-- LISTED RECORDS follows --
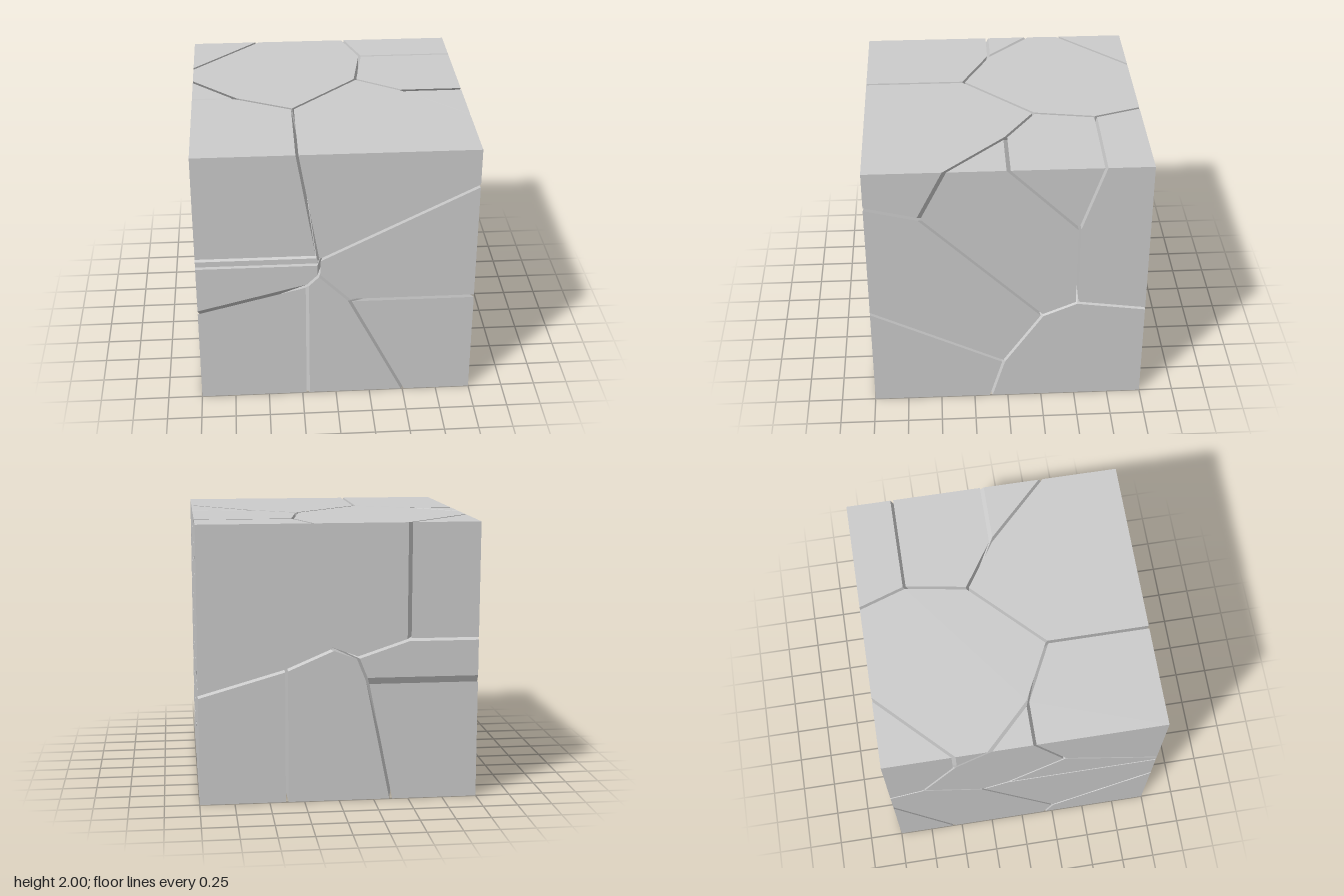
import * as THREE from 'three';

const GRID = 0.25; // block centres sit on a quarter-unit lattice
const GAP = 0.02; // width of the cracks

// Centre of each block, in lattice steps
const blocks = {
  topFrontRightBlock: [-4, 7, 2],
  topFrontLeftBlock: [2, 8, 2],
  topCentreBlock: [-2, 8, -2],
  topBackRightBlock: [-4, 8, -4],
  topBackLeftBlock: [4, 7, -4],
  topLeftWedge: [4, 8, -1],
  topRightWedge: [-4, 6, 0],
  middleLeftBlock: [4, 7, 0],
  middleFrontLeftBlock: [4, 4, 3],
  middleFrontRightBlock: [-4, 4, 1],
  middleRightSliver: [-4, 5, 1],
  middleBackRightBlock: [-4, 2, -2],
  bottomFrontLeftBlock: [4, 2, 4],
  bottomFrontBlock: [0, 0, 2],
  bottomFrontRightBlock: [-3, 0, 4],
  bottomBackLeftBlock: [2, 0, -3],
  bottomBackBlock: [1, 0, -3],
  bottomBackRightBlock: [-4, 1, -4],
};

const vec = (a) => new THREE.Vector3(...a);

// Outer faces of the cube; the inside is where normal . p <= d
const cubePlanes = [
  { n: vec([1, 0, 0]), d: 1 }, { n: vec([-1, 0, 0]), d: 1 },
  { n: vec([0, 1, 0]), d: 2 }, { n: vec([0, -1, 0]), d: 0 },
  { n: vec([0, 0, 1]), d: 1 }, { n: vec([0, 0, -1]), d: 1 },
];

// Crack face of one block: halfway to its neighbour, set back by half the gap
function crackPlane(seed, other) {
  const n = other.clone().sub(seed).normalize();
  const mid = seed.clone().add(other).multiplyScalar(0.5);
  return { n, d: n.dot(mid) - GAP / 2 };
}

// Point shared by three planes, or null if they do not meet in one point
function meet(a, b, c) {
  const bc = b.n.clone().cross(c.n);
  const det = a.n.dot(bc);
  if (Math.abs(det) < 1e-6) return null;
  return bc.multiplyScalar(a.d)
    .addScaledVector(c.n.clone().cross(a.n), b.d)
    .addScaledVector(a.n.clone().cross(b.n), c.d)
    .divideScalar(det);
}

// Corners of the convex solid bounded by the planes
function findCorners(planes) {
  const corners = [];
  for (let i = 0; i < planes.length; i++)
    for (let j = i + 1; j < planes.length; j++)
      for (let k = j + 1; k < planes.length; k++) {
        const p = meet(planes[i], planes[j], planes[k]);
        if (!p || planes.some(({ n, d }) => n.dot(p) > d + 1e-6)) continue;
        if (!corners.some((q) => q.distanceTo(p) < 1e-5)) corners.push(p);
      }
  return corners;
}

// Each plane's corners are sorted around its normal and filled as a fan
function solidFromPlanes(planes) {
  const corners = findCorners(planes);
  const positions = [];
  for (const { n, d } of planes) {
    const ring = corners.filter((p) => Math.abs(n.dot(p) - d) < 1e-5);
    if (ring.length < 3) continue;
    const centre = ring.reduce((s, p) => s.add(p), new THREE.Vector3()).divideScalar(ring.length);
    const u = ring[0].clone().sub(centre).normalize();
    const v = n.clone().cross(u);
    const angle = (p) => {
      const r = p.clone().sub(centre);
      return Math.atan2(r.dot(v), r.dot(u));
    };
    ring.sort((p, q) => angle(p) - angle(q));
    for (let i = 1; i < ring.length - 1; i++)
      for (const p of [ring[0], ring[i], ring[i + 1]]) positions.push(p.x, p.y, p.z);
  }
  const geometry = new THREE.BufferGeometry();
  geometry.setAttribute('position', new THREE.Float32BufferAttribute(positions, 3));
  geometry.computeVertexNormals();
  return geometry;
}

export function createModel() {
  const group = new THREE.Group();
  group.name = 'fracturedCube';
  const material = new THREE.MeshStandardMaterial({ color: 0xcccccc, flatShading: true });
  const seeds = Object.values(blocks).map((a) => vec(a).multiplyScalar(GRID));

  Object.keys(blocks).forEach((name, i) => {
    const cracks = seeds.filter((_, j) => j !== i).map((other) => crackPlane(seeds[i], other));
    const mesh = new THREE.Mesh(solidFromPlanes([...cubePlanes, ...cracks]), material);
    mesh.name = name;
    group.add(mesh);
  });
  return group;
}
-- LISTED RECORDS concluded --
-- LISTED RECORDS follows --
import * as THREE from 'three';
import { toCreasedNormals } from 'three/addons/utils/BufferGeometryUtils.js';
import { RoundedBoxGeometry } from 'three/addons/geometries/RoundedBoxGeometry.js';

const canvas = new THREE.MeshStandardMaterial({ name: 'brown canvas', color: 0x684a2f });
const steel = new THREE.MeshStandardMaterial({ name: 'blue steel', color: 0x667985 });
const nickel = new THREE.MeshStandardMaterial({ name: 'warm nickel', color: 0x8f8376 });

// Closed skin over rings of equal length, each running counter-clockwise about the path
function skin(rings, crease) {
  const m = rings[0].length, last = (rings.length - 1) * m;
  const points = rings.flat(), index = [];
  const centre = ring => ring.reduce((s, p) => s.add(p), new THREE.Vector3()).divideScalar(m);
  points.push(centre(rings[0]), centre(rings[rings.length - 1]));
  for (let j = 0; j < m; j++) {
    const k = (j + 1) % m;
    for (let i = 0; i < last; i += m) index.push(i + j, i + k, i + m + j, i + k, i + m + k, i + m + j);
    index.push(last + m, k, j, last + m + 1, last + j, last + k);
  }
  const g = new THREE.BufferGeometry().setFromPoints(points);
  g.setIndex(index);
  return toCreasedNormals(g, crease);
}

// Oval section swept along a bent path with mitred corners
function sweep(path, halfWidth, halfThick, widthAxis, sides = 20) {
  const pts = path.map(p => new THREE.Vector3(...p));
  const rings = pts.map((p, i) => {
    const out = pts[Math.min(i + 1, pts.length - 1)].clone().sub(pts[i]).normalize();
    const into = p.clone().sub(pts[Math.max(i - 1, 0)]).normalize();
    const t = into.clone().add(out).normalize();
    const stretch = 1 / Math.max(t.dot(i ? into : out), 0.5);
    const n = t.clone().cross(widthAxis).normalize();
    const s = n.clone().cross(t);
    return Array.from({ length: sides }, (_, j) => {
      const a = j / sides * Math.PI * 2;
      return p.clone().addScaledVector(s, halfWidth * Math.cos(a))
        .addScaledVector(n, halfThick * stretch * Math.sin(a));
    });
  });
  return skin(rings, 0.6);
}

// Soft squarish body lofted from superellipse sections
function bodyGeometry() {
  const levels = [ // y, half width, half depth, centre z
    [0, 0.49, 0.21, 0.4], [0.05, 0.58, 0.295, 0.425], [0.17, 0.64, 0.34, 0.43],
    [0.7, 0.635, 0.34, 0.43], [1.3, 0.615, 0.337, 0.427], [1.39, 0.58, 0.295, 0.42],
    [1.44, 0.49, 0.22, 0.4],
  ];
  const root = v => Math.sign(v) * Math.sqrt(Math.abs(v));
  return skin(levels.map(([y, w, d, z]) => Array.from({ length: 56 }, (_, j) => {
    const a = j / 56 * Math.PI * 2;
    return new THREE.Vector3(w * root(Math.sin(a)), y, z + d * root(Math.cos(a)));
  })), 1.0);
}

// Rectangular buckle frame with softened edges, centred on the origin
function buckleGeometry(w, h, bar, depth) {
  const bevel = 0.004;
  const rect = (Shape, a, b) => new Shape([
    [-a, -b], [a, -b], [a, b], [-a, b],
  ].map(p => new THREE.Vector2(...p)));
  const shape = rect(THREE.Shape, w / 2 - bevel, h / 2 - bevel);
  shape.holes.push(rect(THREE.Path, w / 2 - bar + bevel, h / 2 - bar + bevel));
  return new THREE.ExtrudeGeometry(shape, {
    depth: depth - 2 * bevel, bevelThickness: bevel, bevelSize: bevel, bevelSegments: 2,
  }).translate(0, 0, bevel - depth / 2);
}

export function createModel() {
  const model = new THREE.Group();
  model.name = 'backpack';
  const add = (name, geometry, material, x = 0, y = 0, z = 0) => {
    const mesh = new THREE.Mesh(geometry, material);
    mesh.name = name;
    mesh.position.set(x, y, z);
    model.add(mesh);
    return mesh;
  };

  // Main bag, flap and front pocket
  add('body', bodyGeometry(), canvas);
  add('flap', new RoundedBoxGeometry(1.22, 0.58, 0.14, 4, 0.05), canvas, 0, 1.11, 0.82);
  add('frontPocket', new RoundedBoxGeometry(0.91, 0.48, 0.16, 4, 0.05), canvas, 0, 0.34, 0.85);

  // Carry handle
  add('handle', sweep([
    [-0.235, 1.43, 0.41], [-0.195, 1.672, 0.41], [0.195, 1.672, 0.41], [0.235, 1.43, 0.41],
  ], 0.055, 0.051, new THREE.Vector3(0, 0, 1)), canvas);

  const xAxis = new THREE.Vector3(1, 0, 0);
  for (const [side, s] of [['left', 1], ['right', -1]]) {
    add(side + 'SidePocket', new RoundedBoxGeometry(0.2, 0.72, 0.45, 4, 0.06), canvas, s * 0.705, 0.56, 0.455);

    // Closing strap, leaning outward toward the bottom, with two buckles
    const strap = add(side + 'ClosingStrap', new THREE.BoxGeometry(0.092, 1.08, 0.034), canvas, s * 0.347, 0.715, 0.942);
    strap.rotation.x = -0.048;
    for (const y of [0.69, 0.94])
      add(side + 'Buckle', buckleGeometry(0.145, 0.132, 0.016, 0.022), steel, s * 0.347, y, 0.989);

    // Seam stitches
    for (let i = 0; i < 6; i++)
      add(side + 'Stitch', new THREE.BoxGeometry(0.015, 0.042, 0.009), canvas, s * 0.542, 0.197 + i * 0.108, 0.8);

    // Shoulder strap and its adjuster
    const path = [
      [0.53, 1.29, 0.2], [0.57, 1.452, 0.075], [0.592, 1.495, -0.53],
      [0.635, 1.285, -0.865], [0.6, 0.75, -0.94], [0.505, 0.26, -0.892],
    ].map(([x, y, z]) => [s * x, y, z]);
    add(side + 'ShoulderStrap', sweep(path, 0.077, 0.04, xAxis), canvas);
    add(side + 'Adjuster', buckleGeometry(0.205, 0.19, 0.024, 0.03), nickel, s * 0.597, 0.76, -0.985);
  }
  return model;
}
-- LISTED RECORDS concluded --
■ **WHAT YOU WILL DO**
Return word for word the lines above from the line with "const group = new THREE.Group();" to the line with "const cracks = seeds.filter((_, j)", including both and leaving out all others.

■ **TASK SOLUTION**
  const group = new THREE.Group();
  group.name = 'fracturedCube';
  const material = new THREE.MeshStandardMaterial({ color: 0xcccccc, flatShading: true });
  const seeds = Object.values(blocks).map((a) => vec(a).multiplyScalar(GRID));

  Object.keys(blocks).forEach((name, i) => {
    const cracks = seeds.filter((_, j) => j !== i).map((other) => crackPlane(seeds[i], other));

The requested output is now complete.